* [Task to complete]:
Each line in the entries below that holds the word "brow" belongs in the answer.

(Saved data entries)
····················
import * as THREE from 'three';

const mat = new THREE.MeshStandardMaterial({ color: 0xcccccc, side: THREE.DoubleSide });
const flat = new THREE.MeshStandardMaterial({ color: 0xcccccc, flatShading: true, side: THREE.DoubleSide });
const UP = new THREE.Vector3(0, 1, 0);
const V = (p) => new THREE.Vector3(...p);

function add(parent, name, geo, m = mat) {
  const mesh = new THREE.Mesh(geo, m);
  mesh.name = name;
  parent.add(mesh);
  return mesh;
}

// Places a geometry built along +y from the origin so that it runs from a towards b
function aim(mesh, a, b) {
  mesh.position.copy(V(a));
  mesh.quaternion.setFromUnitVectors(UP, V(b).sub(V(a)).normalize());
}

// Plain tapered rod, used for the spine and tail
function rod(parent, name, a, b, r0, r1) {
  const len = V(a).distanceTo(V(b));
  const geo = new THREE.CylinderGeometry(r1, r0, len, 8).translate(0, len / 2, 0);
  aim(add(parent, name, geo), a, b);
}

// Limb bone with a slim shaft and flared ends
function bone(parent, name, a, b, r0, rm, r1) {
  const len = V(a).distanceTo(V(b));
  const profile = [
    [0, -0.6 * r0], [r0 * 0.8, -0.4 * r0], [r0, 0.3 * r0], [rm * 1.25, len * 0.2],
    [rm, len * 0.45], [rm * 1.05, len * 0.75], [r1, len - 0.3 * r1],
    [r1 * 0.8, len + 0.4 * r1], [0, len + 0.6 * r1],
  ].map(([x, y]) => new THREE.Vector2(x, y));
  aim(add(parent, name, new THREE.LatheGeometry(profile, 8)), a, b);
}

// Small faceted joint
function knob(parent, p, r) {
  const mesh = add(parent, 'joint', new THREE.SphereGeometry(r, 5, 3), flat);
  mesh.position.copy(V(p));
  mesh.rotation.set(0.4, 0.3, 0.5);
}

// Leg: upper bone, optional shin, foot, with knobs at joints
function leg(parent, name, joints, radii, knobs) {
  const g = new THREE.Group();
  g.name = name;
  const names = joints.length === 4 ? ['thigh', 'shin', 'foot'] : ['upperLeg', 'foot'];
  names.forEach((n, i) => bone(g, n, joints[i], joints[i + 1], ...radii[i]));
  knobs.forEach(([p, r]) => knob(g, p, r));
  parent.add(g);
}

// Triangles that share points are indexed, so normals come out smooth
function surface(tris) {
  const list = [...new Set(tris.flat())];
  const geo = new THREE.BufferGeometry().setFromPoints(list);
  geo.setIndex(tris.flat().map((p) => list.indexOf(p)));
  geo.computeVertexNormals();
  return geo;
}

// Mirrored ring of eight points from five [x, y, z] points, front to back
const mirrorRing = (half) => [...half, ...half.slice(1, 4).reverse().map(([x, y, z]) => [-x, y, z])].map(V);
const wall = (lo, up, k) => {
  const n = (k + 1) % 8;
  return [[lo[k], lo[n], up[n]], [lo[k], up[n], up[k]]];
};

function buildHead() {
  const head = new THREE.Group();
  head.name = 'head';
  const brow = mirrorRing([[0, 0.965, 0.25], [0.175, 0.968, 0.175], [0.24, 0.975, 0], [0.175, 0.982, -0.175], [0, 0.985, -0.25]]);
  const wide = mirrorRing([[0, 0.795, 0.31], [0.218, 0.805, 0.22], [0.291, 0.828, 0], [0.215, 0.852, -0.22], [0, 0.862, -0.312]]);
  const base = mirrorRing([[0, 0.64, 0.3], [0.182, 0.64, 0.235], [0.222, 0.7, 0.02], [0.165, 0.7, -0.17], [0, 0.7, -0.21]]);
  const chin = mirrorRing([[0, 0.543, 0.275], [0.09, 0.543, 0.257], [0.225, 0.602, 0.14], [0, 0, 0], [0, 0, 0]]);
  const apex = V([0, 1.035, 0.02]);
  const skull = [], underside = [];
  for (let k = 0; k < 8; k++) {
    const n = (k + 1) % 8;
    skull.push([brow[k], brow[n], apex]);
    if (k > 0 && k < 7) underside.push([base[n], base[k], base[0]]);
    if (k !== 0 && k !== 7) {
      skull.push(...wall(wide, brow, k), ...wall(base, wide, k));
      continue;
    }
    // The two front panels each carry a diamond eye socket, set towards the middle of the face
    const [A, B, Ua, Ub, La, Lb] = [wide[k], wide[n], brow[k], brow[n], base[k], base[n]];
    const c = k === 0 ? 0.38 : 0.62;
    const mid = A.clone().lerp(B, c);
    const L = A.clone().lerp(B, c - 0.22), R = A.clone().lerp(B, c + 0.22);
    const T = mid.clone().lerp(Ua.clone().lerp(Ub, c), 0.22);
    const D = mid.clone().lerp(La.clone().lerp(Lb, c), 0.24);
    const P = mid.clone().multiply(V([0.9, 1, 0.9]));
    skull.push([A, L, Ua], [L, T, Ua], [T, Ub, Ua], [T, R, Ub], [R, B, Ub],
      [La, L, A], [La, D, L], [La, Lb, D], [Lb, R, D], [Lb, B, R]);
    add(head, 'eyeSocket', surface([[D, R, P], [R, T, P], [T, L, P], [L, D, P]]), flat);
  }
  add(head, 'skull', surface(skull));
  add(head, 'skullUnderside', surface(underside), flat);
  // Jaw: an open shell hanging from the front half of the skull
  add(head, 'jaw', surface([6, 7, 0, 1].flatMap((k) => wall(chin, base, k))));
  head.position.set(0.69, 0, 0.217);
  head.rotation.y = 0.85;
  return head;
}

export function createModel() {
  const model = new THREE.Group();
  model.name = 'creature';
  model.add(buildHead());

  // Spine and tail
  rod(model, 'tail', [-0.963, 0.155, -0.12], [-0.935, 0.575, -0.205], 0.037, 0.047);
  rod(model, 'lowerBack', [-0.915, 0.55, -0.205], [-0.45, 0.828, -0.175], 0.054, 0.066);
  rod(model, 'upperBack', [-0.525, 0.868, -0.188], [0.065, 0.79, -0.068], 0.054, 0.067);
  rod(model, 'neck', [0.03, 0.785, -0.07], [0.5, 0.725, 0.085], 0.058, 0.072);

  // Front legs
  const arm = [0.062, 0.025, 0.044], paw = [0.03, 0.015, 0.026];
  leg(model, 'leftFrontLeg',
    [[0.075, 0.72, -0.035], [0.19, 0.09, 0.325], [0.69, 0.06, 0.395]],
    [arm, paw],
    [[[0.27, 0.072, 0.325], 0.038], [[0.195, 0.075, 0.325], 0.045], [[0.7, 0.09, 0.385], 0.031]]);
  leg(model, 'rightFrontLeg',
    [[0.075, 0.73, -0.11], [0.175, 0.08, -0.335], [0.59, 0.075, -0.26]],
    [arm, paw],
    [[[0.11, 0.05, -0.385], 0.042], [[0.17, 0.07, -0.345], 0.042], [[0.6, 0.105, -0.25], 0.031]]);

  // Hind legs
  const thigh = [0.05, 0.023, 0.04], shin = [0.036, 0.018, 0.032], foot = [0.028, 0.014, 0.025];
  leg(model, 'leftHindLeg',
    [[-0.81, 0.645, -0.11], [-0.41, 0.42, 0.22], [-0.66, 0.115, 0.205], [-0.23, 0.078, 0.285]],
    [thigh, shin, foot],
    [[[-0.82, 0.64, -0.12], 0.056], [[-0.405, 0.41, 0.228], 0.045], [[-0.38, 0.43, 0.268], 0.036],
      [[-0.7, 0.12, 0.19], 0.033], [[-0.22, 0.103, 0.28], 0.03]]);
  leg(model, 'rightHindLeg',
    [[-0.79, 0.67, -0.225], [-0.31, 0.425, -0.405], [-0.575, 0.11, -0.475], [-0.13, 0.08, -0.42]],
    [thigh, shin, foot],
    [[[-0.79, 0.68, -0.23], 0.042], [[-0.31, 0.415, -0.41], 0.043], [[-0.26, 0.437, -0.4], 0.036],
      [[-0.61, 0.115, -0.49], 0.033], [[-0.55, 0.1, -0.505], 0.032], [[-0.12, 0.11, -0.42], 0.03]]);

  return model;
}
····················
* [Answer box]:
  const brow = mirrorRing([[0, 0.965, 0.25], [0.175, 0.968, 0.175], [0.24, 0.975, 0], [0.175, 0.982, -0.175], [0, 0.985, -0.25]]);
    skull.push([brow[k], brow[n], apex]);
      skull.push(...wall(wide, brow, k), ...wall(base, wide, k));
    const [A, B, Ua, Ub, La, Lb] = [wide[k], wide[n], brow[k], brow[n], base[k], base[n]];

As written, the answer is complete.